Reuters - World share prices generally fell Wednesday on disappointing U.S. retail sales and worries rising coronavirus cases might stifle a fragile economic recovery.

U.S. S&P 500 futures shed 0.3% in Asia trade Wednesday.

Japan's Nikkei dropped 0.76% while MSCI's broadest index of Asia-Pacific shares outside Japan was little changed, drawing support from better handling of the pandemic in much of the region.

"Given the rapid gains over the last 10 days or so, a correction was inevitable," Daiwa Securities chief world strategist Hirokazu Kabeya said.

World stock indexes, measured by MSCI's broadest gauge of world equities, have risen more than 11% so far this month.

The retail sales report released by the U.S. Commerce Department showed spending decelerating as the holiday shopping season approaches is the absence of fresh government relief.

Several U.S. states began restricting gatherings and mandating face-coverings after more than 70,000 Americans were hospitalized for treatment of COVID-19 as of Monday, according to a Reuters tally of public health figures.

Investors had hailed two promising vaccine trial results published earlier this month.

"We're coming out of a solid two weeks so the market being down half a percent isn't that bad with the prospect of COVID lockdowns," Harris Financial Group Managing Partner Jamie Cox said.

U.S. Federal Reserve chairperson Jerome Powell said the current rise in coronavirus cases was a big concern and the economy would continue to need both fiscal and monetary policy support.

"The soft U.S. retail data is showing the impact of dwindling fiscal support.
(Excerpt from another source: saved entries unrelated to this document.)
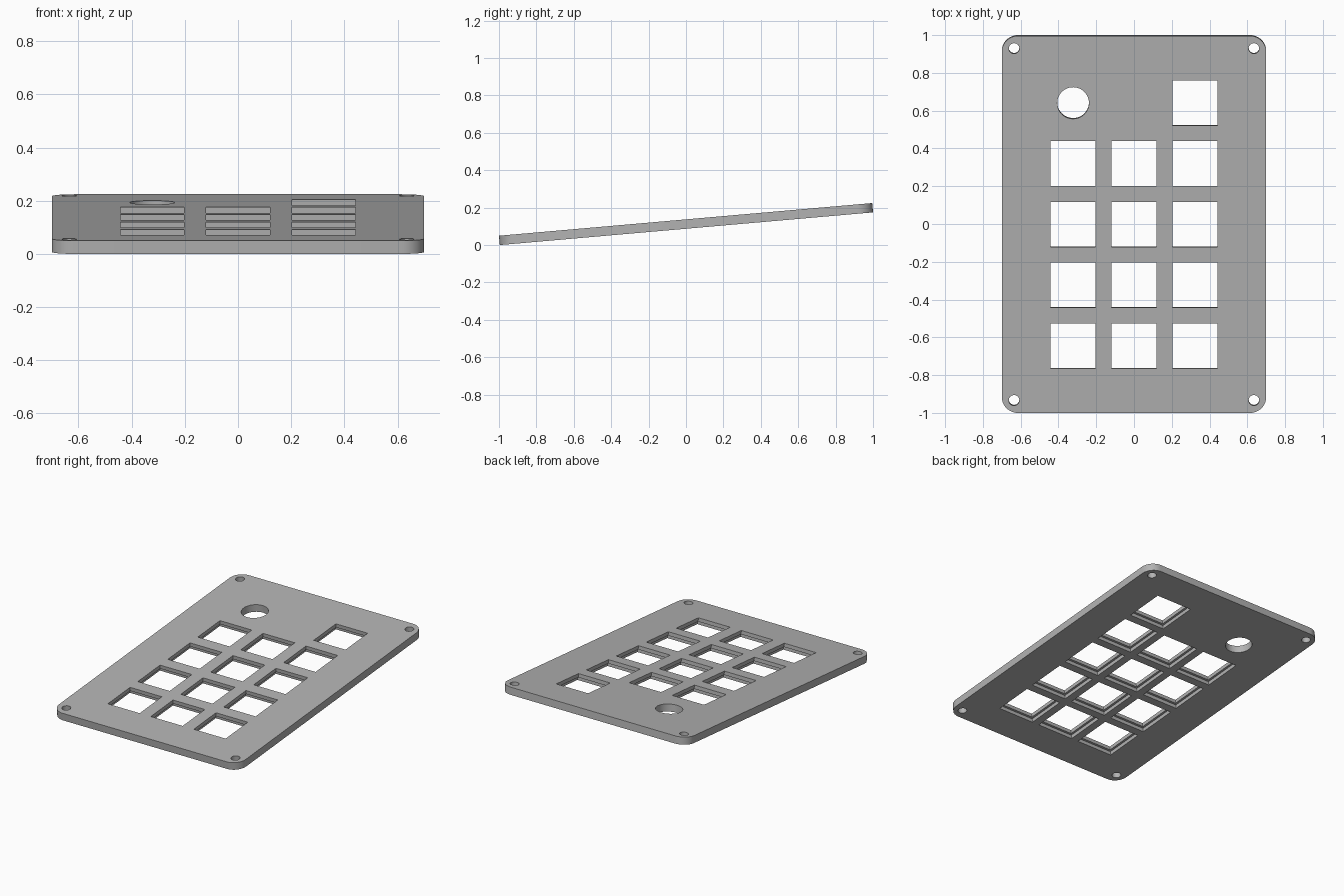
import bpy
import bmesh
from math import radians, sin, cos
from mathutils import Matrix

cube = bpy.data.objects.get("Cube")
if cube:
    bpy.data.objects.remove(cube, do_unlink=True)

TILT = radians(5)
THICK = 0.05
WIDTH = 1.4
LENGTH = (2 - THICK * sin(TILT)) / cos(TILT)
PITCH = 0.3225
KEY = 0.239
RECESS = KEY + 0.03

grey = bpy.data.materials.new("plain grey")
grey.use_nodes = True
colour = (0.45, 0.45, 0.45, 1)
grey.diffuse_color = colour
grey.node_tree.nodes["Principled BSDF"].inputs["Base Color"].default_value = colour


def make_object(name, bm):
    mesh = bpy.data.meshes.new(name)
    bm.to_mesh(mesh)
    bm.free()
    mesh.materials.append(grey)
    obj = bpy.data.objects.new(name, mesh)
    bpy.context.collection.objects.link(obj)
    return obj


def add_box(bm, x, y, z, sx, sy, sz):
    place = Matrix.Translation((x, y, z)) @ Matrix.Diagonal((sx, sy, sz, 1))
    return bmesh.ops.create_cube(bm, size=1, matrix=place)["verts"]


def add_cylinder(bm, x, y, radius, sides):
    bmesh.ops.create_cone(bm, cap_ends=True, segments=sides, radius1=radius,
                          radius2=radius, depth=THICK * 4,
                          matrix=Matrix.Translation((x, y, 0)))


# Plate with rounded corners
bm = bmesh.new()
add_box(bm, 0, 0, 0, WIDTH, LENGTH, THICK)
uprights = [e for e in bm.edges
            if abs(e.verts[0].co.z - e.verts[1].co.z) > THICK / 2]
bmesh.ops.bevel(bm, geom=uprights, offset=0.085, segments=12, profile=0.5,
                affect='EDGES')
plate = make_object("key_plate", bm)

# Key positions: three by four, plus one in the top right corner
keys = [(col * PITCH, row * PITCH) for row in range(-2, 2) for col in (-1, 0, 1)]
keys.append((PITCH, 2 * PITCH))

# Through holes: keys, knob and corner screws
bm = bmesh.new()
for x, y in keys:
    add_box(bm, x, y, 0, KEY, KEY, THICK * 4)
add_cylinder(bm, -PITCH, 2 * PITCH, 0.084, 48)
for sx in (-1, 1):
    for sy in (-1, 1):
        add_cylinder(bm, sx * 0.635, sy * 0.935, 0.028, 32)
holes = make_object("hole_cutter", bm)

# Wider recesses in the underside around each key
bm = bmesh.new()
for x, y in keys:
    add_box(bm, x, y, -THICK / 2, RECESS, RECESS, THICK)
recesses = make_object("recess_cutter", bm)

bpy.ops.object.select_all(action='DESELECT')
bpy.context.view_layer.objects.active = plate
plate.select_set(True)
for cutter in (holes, recesses):
    cutter.hide_render = True
    mod = plate.modifiers.new("cut", 'BOOLEAN')
    mod.operation = 'DIFFERENCE'
    mod.solver = 'EXACT'
    mod.object = cutter
    bpy.ops.object.modifier_apply(modifier=mod.name)
    bpy.data.objects.remove(cutter, do_unlink=True)

# Smooth the round walls, then tilt the plate with its front edge down
bpy.ops.object.shade_smooth_by_angle(angle=radians(30))
plate.rotation_euler.x = TILT
plate.location.z = (LENGTH * sin(TILT) + THICK * cos(TILT)) / 2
But the inconvenient truth is that governments no longer have lots of money to spend like they did earlier this year," said a trader at a large Japan bank. "That means investors will expect the Federal Reserve to do more and the U.S. yield curve will flatten."

Bond yields have come down with the 10-year U.S. Treasurys dropping to 0.851% - the lowest since Nov. 9 and off a seven-and-a-half-month high of 0.975% last week.
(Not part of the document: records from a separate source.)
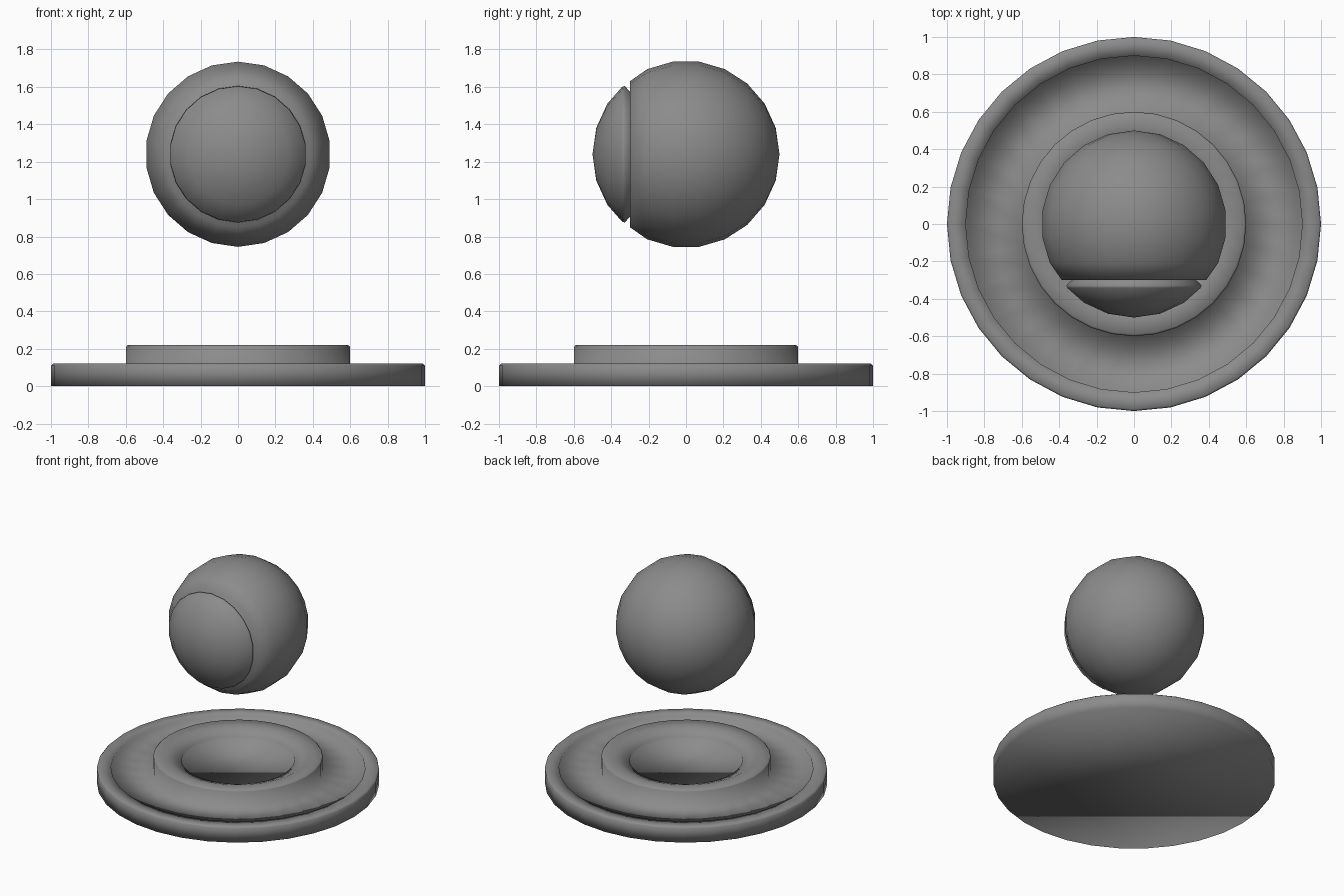
import bpy
import bmesh
from math import cos, sin, pi
from mathutils import Matrix

cube = bpy.data.objects.get("Cube")
if cube:
    bpy.data.objects.remove(cube, do_unlink=True)

# One plain grey for every part
GREY = (0.26, 0.26, 0.26, 1.0)
grey = bpy.data.materials.new("plain_grey")
grey.use_nodes = True
grey.diffuse_color = GREY
grey.node_tree.nodes["Principled BSDF"].inputs["Base Color"].default_value = GREY


def lathe(name, profile, sides, matrix=Matrix()):
    """Turn (radius, height) points around z; open ends get flat lids."""
    bm = bmesh.new()
    rings = []
    for r, h in profile:
        if r == 0:
            rings.append([bm.verts.new((0, 0, h))] * sides)
        else:
            turns = [2 * pi * i / sides + pi / 2 for i in range(sides)]
            rings.append([bm.verts.new((r * cos(a), r * sin(a), h)) for a in turns])
    for low, high in zip(rings, rings[1:]):
        for i in range(sides):
            j = (i + 1) % sides
            corners = dict.fromkeys((low[i], low[j], high[j], high[i]))
            bm.faces.new(list(corners))
    for ring in (rings[0], rings[-1]):
        if ring[0] is not ring[1]:
            bm.faces.new(ring)
    bmesh.ops.recalc_face_normals(bm, faces=bm.faces)
    bm.transform(matrix)
    for face in bm.faces:
        face.smooth = True
    mesh = bpy.data.meshes.new(name)
    bm.to_mesh(mesh)
    bm.free()
    mesh.materials.append(grey)
    obj = bpy.data.objects.new(name, mesh)
    bpy.context.collection.objects.link(obj)
    return obj


# Stand: wide rimmed disc with a raised, dished ring in the middle
lathe("stand", [
    (1.0, 0), (1.0, 0.11), (0.99, 0.12), (0.9, 0.12), (0.9, 0.1),
    (0.6, 0.1), (0.6, 0.21), (0.59, 0.22), (0.5, 0.22),
    (0.4, 0.18), (0.4, 0.165),
], 32)

# Floating ball, lying with its poles along y
RADIUS, RINGS, SIDES = 0.5, 11, 22
arc = [(RADIUS * sin(k * pi / RINGS), RADIUS * cos(k * pi / RINGS))
       for k in range(RINGS)]
arc[0] = (0, RADIUS)
to_front = Matrix.Translation((0, 0, 1.24)) @ Matrix.Rotation(pi / 2, 4, "X")

# Ball body: everything behind the flat cut
lathe("ball_body", [(0.39, 0.3)] + [p for p in arc if p[1] < 0.3]
      + [(0, -RADIUS)], SIDES, to_front)

# Front lens: the remaining cap, with a chamfered back edge
lathe("front_lens", arc[:3] + [(0.36, 0.342), (0.365, 0.328), (0.335, 0.3), (0.33, 0.29)],
      SIDES, to_front)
Falling U.S. yields put pressure on the U.S. dollar.

The dollar fell to 104.18 yen - erasing more than a half of its gains made Monday last week following the news about COVID-19 vaccine development.

The euro moved little at $1.1864 while the yuan hit a two-and-a-half-year high of 6.5455 per dollar in offshore trade.

Sterling held firm after UK tabloid the Sun reported that Britain could reach a post-Brexit trade agreement with the European Union by early next week. The pound changed hands at $1.3252.

Oil prices eased on a bigger-than-expected build in U.S. crude stocks, though hopes that the Organization of the Petroleum Exporting Countries and its allies will postpone a planned January increase to oil output braked losses. Brent crude futures fell 0.35% to $43.60 per barrel.